Greatest Hits was Linda Ronstadt's first major compilation album, released at the end of 1976 for the holiday shopping season. It included material from both her Capitol Records and Asylum Records output, and went back to 1967 for The Stone Poneys' hit "Different Drum".
The disc covers mostly Linda's heavier rocking singles The album has sold close to two million copies in the United States alone and was Ronstadt's eighth consecutive Platinum certified album.(wikipedia)
"Greatest Hits" remains the biggest-selling album of Ronstadt's entire career, being certified 7 times Platinum (over 7 million US copies sold) by the RIAA in America alone and has sold nearly 20 million worldwide as of 2010. It peaked at #6 on the main Billboard album chart and also reached #2 on Billboard's Country albums chart, where it remained for over three years.(wikipedia)
Greatest Hits, Volume 2 is a hits compilation album from American singer/songwriter/producer Linda Ronstadt. It was released in 1980 on Asylum Records. The disc covers mostly Ronstadt's heavier rocking singles The album has sold close to two million copies in the United States alone and was Ronstadt's eighth consecutive Platinum certified album.
Following the same formula as her early records, Heart Like a Wheel doesn't appear to be a great breakthrough on the surface. However, Ronstadt comes into her own on this mix of oldies and contemporary classics…
Don't Cry Now is Linda Ronstadt's Gold-certified fourth solo LP and the first of her studio releases for Asylum Records, following six albums recorded for and released on Capitol Records in 1974…
If Rhino had merely combined Linda Ronstadt's Greatest Hits, Vol. 1 and volume two, they would have a compilation that captured her at her peak.
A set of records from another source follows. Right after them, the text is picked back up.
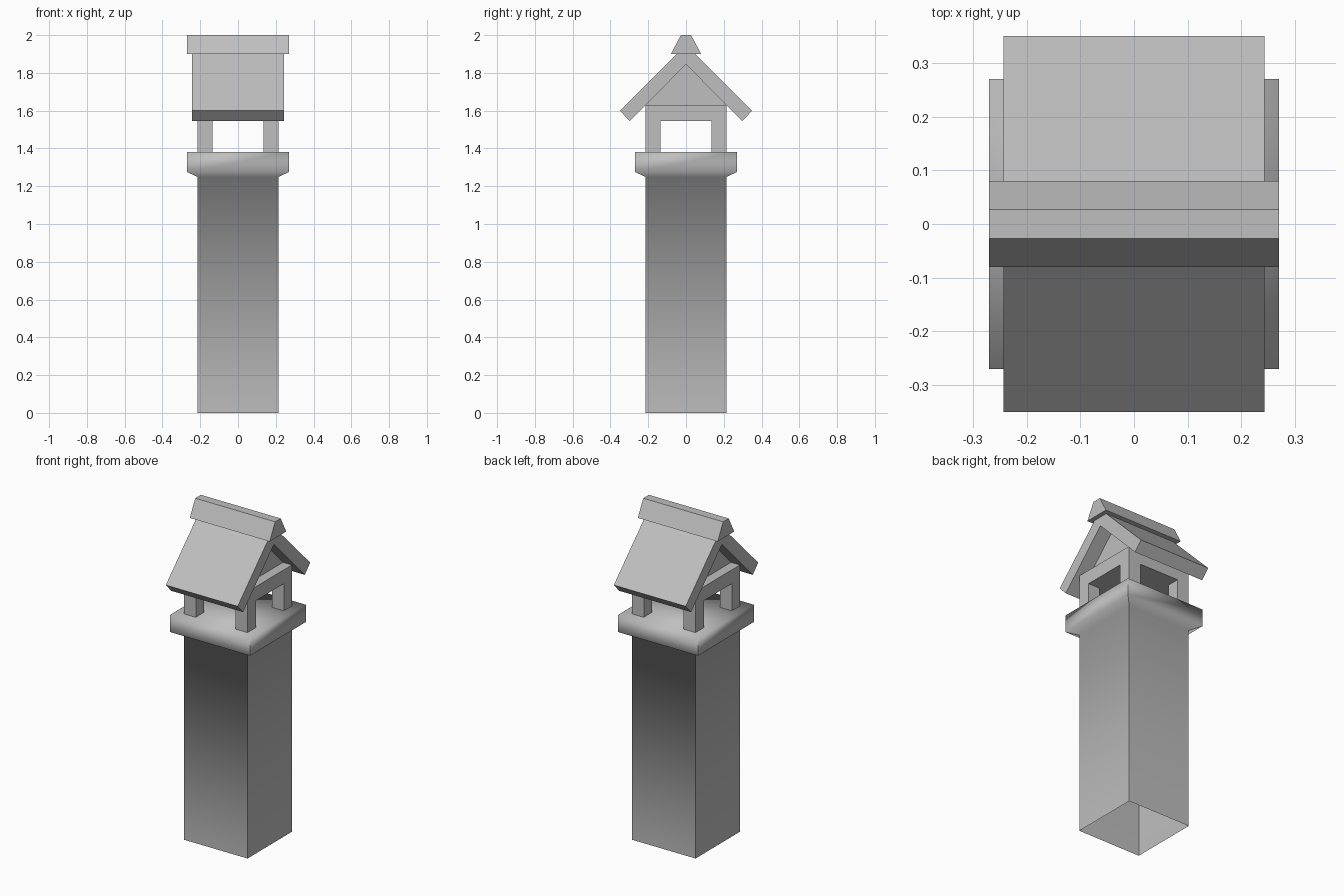
import bpy, bmesh
from math import radians

cube = bpy.data.objects.get("Cube")
if cube:
    bpy.data.objects.remove(cube, do_unlink=True)

stone = bpy.data.materials.new("grey stone")
stone.use_nodes = True
GREY = (0.52, 0.52, 0.52, 1)
stone.diffuse_color = GREY
stone.node_tree.nodes["Principled BSDF"].inputs["Base Color"].default_value = GREY


def add_object(name, bm):
    mesh = bpy.data.meshes.new(name)
    bm.to_mesh(mesh)
    bm.free()
    mesh.materials.append(stone)
    obj = bpy.data.objects.new(name, mesh)
    bpy.context.collection.objects.link(obj)
    return obj


def box(name, x, y, z):
    """Box from (low, high) pairs on each axis."""
    bm = bmesh.new()
    bmesh.ops.create_cube(bm, size=1)
    for v in bm.verts:
        v.co = [low + (c + 0.5) * (high - low)
                for c, (low, high) in zip(v.co, (x, y, z))]
    return add_object(name, bm)


def extrude_x(name, profile, half):
    """Extrude a (y, z) outline along x, from -half to half."""
    bm = bmesh.new()
    face = bm.faces.new([bm.verts.new((-half, y, z)) for y, z in profile])
    ext = bmesh.ops.extrude_face_region(bm, geom=[face], use_keep_orig=True)
    moved = [g for g in ext["geom"] if isinstance(g, bmesh.types.BMVert)]
    bmesh.ops.translate(bm, verts=moved, vec=(2 * half, 0, 0))
    bmesh.ops.recalc_face_normals(bm, faces=bm.faces)
    return add_object(name, bm)


WALL, OPEN, RIM = 0.215, 0.135, 0.27
LEDGE, LINTEL, EAVE = 1.38, 1.545, 1.63

# Hollow shaft flaring into the rim, softly shaded up its height
bm = bmesh.new()
rings = []
for half, z in ((WALL, 0), (WALL, 1.25), (RIM, 1.275), (RIM, LEDGE)):
    rings.append([bm.verts.new((sx * half, sy * half, z))
                  for sx, sy in ((-1, -1), (1, -1), (1, 1), (-1, 1))])
for low, high in zip(rings, rings[1:]):
    for i in range(4):
        j = (i + 1) % 4
        bm.faces.new((low[i], low[j], high[j], high[i]))
bm.faces.new(rings[-1])
for f in bm.faces:
    f.smooth = True
for e in bm.edges:
    a, b = (v.co.z for v in e.verts)
    e.smooth = a == b and a < LEDGE
add_object("shaft_and_rim", bm)

# Corner posts
for side, sx in (("right", -1), ("left", 1)):
    for end, sy in (("front", -1), ("back", 1)):
        box(f"post_{end}_{side}", sorted((sx * OPEN, sx * WALL)),
            sorted((sy * OPEN, sy * WALL)), (LEDGE, LINTEL))

# Lintel block and recessed gable
box("lintel", (-WALL, WALL), (-WALL, WALL), (LINTEL, EAVE))
extrude_x("gable", [(-WALL, EAVE), (WALL, EAVE), (0, 1.845)], 0.155)

# Pitched roof and ridge cap
extrude_x("roof", [(-0.35, 1.6), (-0.298, LINTEL), (0, 1.845),
                   (0.298, LINTEL), (0.35, 1.6), (0, 1.95)], 0.243)
extrude_x("ridge_cap", [(-0.08, 1.9), (0.08, 1.9), (0.027, 2), (-0.027, 2)], RIM)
They didn't do that for 2002's The Very Best of Linda Ronstadt, but they did follow that basic blueprint very closely, with 16 of the 21 songs culled from her '70s heyday, with the remaining five drawing from her late-'80s/early-'90s adult contemporary comeback, including "Don't' Know Much" and "Somewhere out There." That these songs don't quite fit musically with the laid-back Californian soft rock of the '70s doesn't matter, nor does it matter that her excursions into other genres – her traditional pop albums with Nelson Riddle, her Mexican records, her country albums with Trio – are missing ("Different Drum" with the Stone Poneys is here), because this collection expertly delivers her biggest hits in an enjoyable fashion with very little fat. Those original hits records remain first-rate, but it's nicer to get all of these on one disc instead of two.
Linda Ronstadt and Emmylou Harris have frequently collaborated over the course of their long careers. Their voices are made for each other in a yin-yang meeting of Ronstandt's rich velvet alto and Harris' songbird-sweet soprano. The Tucson Sessions takes their collaborations to new heights. A collection of covers and originals tracing various paths of love and loss, the performances seem to have breathed in the desert where they were recorded. Arrangements airy as the space between desert and sky are grounded by gritty guitars, splashed with color from folk instruments and filled with glorious harmonies.